◆ Activity: For the listing below, print exactly the lines from the line with "bm.to_mesh(me)" to the line with "# front screen, flattening", both included, and nothing beyond them.

◆ Data section:
=== Begin Enclosure ===

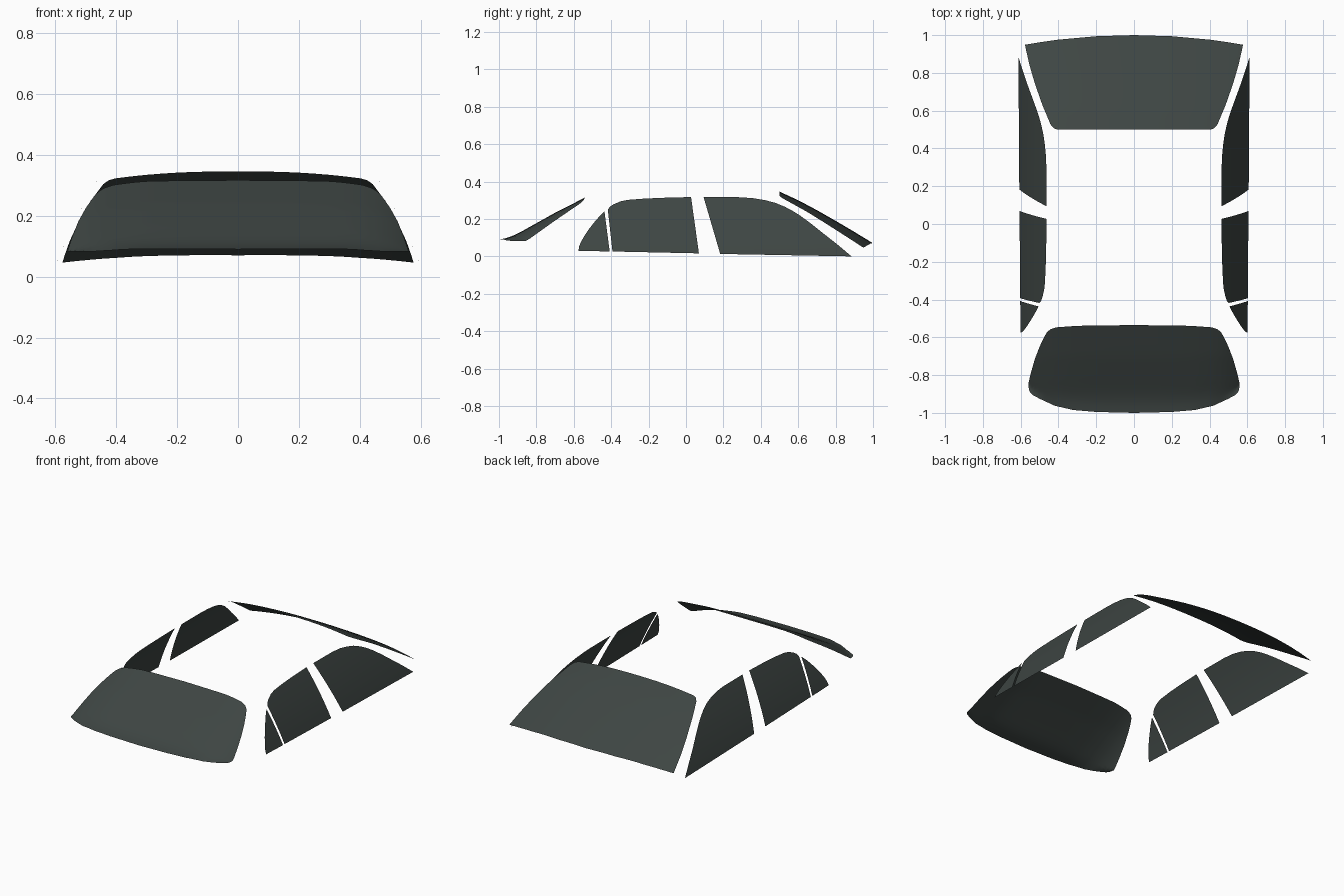
import bpy, bmesh

if "Cube" in bpy.data.objects:
    bpy.data.objects.remove(bpy.data.objects["Cube"])

glass = bpy.data.materials.new("dark tinted glass")
glass.diffuse_color = (0.048, 0.060, 0.056, 1)
glass.use_nodes = True
glass.node_tree.nodes["Principled BSDF"].inputs["Base Color"].default_value = glass.diffuse_color


def lerp(knots, v):
    """Piecewise linear lookup in (input, output) pairs."""
    if v <= knots[0][0]:
        return knots[0][1]
    for (a, fa), (b, fb) in zip(knots, knots[1:]):
        if v <= b:
            return fa + (fb - fa) * (v - a) / (b - a)
    return knots[-1][1]


def finish(bm, name):
    me = bpy.data.meshes.new(name)
    bm.to_mesh(me)
    bm.free()
    me.materials.append(glass)
    for p in me.polygons:
        p.use_smooth = True
    ob = bpy.data.objects.new(name, me)
    bpy.context.collection.objects.link(ob)
    return ob


def screen(name, near, far, height, rows=14):
    """Curved pane: columns across x, each running from near(x) to far(x) in y."""
    half = {k[0] for k in near + far} | {i * 0.05 for i in range(9)}
    xs = sorted({round(s * x, 4) for x in half for s in (-1, 1)})
    bm = bmesh.new()
    cols = []
    for x in xs:
        a, b = lerp(near, abs(x)), lerp(far, abs(x))
        ys = [a + (b - a) * j / rows for j in range(rows + 1)]
        cols.append([bm.verts.new((x, y, height(abs(x), y))) for y in ys])
    for c, d in zip(cols, cols[1:]):
        for j in range(rows):
            bm.faces.new((c[j], d[j], d[j + 1], c[j + 1]))
    bmesh.ops.remove_doubles(bm, verts=bm.verts, dist=0.0005)
    return finish(bm, name)


# front screen, flattening out at its lower lip
front_profile = [(-1, .09), (-.96, .098), (-.92, .112), (-.88, .132),
                 (-.84, .155), (-.7, .233), (-.535, .317)]
screen("front_screen",
       [(0, -1), (.2, -.995), (.32, -.985), (.42, -.962), (.5, -.925),
        (.54, -.903), (.554, -.885), (.56, -.855)],
       [(0, -.535), (.3, -.539), (.41, -.547), (.44, -.556), (.46, -.572),
        (.475, -.597), (.5, -.65), (.525, -.715), (.545, -.785), (.557, -.835), (.56, -.855)],
       lambda x, y: max(lerp(front_profile, y) - 2.1 * x ** 6, .083))

# rear screen, larger and gently bowed
rear_profile = [(.5, .346), (.6, .3), (.7, .247), (.8, .19), (.9, .131), (1, .07)]
screen("rear_screen",
       [(0, .5), (.405, .5), (.425, .507), (.442, .527), (.485, .63),
        (.524, .741), (.553, .84), (.57, .915), (.577, .949)],
       [(0, 1), (.2, .994), (.4, .976), (.5, .962), (.577, .949)],
       lambda x, y: lerp(rear_profile, y) - .206 * x ** 2.4)


def side_window(name, outline):
    """Flat (y, z) outline, sliced in height, bent inward and mirrored."""
    bm = bmesh.new()
    bm.faces.new([bm.verts.new((0, y, z)) for y, z in outline])
    for i in range(1, 11):
        bmesh.ops.bisect_plane(bm, geom=bm.verts[:] + bm.edges[:] + bm.faces[:],
                               plane_co=(0, 0, i * .03), plane_no=(0, 0, 1))
    for v in bm.verts:
        v.co.x = .612 - .36 * v.co.z - .35 * v.co.z ** 2
    bm.normal_update()
    bmesh.ops.reverse_faces(bm, faces=[f for f in bm.faces if f.normal.x < 0])
    finish(bm, name).modifiers.new("Mirror", 'MIRROR').use_mirror_merge = False


# side glass on both sides
side_window("long_door_windows",
            [(.183, .013), (.885, 0), (.81, .063), (.74, .118), (.67, .174), (.607, .22),
             (.567, .245), (.527, .266), (.475, .287), (.42, .301), (.36, .311), (.286, .316),
             (.094, .317)])
side_window("middle_door_windows",
            [(-.393, .026), (.069, .016), (.027, .317), (-.1, .314), (-.22, .309), (-.31, .302),
             (-.35, .294), (-.388, .278), (-.408, .264), (-.418, .25)])
side_window("quarter_windows",
            [(-.575, .03), (-.408, .026), (-.436, .24), (-.46, .217), (-.484, .19),
             (-.515, .151), (-.54, .115), (-.56, .08), (-.571, .055)])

=== End Enclosure ===

◆ Solved problem:
    bm.to_mesh(me)
    bm.free()
    me.materials.append(glass)
    for p in me.polygons:
        p.use_smooth = True
    ob = bpy.data.objects.new(name, me)
    bpy.context.collection.objects.link(ob)
    return ob


def screen(name, near, far, height, rows=14):
    """Curved pane: columns across x, each running from near(x) to far(x) in y."""
    half = {k[0] for k in near + far} | {i * 0.05 for i in range(9)}
    xs = sorted({round(s * x, 4) for x in half for s in (-1, 1)})
    bm = bmesh.new()
    cols = []
    for x in xs:
        a, b = lerp(near, abs(x)), lerp(far, abs(x))
        ys = [a + (b - a) * j / rows for j in range(rows + 1)]
        cols.append([bm.verts.new((x, y, height(abs(x), y))) for y in ys])
    for c, d in zip(cols, cols[1:]):
        for j in range(rows):
            bm.faces.new((c[j], d[j], d[j + 1], c[j + 1]))
    bmesh.ops.remove_doubles(bm, verts=bm.verts, dist=0.0005)
    return finish(bm, name)


# front screen, flattening out at its lower lip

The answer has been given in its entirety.